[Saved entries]
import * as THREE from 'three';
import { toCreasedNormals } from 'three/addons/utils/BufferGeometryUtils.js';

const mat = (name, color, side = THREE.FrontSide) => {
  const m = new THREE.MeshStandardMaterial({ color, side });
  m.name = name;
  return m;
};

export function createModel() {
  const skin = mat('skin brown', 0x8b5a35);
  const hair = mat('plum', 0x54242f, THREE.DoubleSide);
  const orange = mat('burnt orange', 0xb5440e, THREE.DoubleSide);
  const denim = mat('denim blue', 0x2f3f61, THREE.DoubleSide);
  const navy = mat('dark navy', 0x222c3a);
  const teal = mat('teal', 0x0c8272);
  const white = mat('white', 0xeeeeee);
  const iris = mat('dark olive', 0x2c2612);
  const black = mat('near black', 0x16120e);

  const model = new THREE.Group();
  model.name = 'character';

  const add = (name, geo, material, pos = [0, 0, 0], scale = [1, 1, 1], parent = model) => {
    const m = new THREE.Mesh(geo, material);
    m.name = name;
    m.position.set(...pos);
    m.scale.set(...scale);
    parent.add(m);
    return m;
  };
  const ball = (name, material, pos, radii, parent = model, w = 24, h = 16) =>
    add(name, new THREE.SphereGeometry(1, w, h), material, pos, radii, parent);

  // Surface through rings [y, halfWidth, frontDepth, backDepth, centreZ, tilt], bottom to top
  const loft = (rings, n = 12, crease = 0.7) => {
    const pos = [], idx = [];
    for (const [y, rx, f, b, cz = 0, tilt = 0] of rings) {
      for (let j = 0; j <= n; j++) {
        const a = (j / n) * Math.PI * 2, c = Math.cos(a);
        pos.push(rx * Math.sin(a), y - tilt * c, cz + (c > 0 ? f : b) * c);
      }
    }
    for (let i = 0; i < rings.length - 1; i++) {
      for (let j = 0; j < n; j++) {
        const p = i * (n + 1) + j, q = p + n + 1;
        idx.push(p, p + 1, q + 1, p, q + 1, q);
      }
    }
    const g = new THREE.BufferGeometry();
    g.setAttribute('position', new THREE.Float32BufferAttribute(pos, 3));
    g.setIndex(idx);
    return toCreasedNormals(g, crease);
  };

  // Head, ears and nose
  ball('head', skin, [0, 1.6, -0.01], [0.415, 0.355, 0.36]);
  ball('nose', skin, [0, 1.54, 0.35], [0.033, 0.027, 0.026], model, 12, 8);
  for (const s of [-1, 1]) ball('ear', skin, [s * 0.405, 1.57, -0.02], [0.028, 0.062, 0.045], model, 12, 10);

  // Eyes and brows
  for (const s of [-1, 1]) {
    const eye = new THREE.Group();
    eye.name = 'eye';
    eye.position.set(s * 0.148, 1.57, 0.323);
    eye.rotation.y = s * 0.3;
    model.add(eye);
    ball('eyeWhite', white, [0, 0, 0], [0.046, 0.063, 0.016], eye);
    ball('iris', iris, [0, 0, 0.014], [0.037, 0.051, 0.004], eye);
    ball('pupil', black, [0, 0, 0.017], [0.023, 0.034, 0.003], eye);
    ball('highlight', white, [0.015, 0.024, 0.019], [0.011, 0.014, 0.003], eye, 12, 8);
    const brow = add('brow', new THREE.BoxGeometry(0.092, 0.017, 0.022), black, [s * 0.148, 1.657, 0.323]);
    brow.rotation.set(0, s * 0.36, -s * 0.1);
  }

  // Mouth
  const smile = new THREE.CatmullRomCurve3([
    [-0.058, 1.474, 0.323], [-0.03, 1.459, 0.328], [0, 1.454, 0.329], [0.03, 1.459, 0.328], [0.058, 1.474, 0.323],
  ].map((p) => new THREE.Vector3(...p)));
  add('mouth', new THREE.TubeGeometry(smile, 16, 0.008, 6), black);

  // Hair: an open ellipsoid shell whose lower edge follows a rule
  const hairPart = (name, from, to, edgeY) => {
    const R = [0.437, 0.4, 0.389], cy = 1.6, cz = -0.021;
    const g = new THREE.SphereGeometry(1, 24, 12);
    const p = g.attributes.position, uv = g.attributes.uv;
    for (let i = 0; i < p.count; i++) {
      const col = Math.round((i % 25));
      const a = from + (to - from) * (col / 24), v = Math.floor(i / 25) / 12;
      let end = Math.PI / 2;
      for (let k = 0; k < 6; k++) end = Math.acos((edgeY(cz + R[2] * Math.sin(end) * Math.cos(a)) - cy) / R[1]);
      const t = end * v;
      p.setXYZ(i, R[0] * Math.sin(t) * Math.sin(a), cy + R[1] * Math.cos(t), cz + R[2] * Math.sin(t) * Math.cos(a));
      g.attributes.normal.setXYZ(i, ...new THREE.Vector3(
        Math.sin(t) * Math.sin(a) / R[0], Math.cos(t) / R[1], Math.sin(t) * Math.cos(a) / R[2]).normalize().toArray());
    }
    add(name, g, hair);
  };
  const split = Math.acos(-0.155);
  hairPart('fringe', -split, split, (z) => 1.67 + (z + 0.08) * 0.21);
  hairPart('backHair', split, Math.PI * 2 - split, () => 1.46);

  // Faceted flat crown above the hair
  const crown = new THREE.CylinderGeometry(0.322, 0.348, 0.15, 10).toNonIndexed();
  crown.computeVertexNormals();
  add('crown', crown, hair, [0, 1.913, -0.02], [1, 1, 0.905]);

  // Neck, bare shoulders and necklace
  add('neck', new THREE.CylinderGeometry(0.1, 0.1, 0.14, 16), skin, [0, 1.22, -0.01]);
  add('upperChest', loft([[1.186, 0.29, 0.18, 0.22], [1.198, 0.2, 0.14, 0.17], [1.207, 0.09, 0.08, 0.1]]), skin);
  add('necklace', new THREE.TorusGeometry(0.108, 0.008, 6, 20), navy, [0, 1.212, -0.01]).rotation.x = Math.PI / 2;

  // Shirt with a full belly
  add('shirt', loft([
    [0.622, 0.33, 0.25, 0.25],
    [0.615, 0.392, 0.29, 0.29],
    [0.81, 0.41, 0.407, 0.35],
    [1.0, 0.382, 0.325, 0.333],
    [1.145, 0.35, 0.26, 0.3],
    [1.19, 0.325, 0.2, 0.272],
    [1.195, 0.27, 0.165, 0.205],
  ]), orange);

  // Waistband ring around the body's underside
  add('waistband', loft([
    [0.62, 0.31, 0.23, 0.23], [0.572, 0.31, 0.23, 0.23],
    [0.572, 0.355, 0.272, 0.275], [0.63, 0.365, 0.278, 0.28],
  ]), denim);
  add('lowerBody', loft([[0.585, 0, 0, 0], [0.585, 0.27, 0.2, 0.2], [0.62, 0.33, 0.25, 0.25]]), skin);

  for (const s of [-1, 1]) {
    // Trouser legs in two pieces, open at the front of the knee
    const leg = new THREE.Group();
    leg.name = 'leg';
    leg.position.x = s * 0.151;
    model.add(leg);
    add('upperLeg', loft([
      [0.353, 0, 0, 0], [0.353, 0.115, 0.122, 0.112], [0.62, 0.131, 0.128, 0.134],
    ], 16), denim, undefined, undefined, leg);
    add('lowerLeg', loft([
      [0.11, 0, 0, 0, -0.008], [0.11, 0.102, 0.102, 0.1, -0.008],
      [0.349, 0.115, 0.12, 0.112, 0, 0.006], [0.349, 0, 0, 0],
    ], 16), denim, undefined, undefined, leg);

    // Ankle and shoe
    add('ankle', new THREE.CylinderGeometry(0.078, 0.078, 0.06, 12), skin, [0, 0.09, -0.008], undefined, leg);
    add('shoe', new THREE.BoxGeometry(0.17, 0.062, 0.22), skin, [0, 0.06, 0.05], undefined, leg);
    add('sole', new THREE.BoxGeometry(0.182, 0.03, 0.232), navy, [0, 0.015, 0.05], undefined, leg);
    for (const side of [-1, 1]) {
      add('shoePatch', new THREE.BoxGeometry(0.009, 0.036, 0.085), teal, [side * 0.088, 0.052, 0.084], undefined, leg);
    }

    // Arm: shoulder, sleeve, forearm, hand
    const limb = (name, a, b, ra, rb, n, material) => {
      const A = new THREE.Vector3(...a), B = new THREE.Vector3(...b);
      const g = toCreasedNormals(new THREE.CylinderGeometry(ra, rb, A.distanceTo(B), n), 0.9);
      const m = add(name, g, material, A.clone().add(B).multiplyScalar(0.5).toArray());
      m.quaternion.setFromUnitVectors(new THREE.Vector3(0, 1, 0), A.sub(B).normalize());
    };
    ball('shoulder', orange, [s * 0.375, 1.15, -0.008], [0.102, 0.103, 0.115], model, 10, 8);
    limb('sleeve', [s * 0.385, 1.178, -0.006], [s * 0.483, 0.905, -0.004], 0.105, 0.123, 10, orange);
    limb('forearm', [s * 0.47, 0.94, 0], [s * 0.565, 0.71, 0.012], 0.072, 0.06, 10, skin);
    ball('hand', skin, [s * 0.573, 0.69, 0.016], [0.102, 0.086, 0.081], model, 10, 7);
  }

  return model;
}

* _Task brief_: Filter on the word "rings": copy each matching line from the entries above.

* _Result_:
  // Surface through rings [y, halfWidth, frontDepth, backDepth, centreZ, tilt], bottom to top
  const loft = (rings, n = 12, crease = 0.7) => {
    for (const [y, rx, f, b, cz = 0, tilt = 0] of rings) {
    for (let i = 0; i < rings.length - 1; i++) {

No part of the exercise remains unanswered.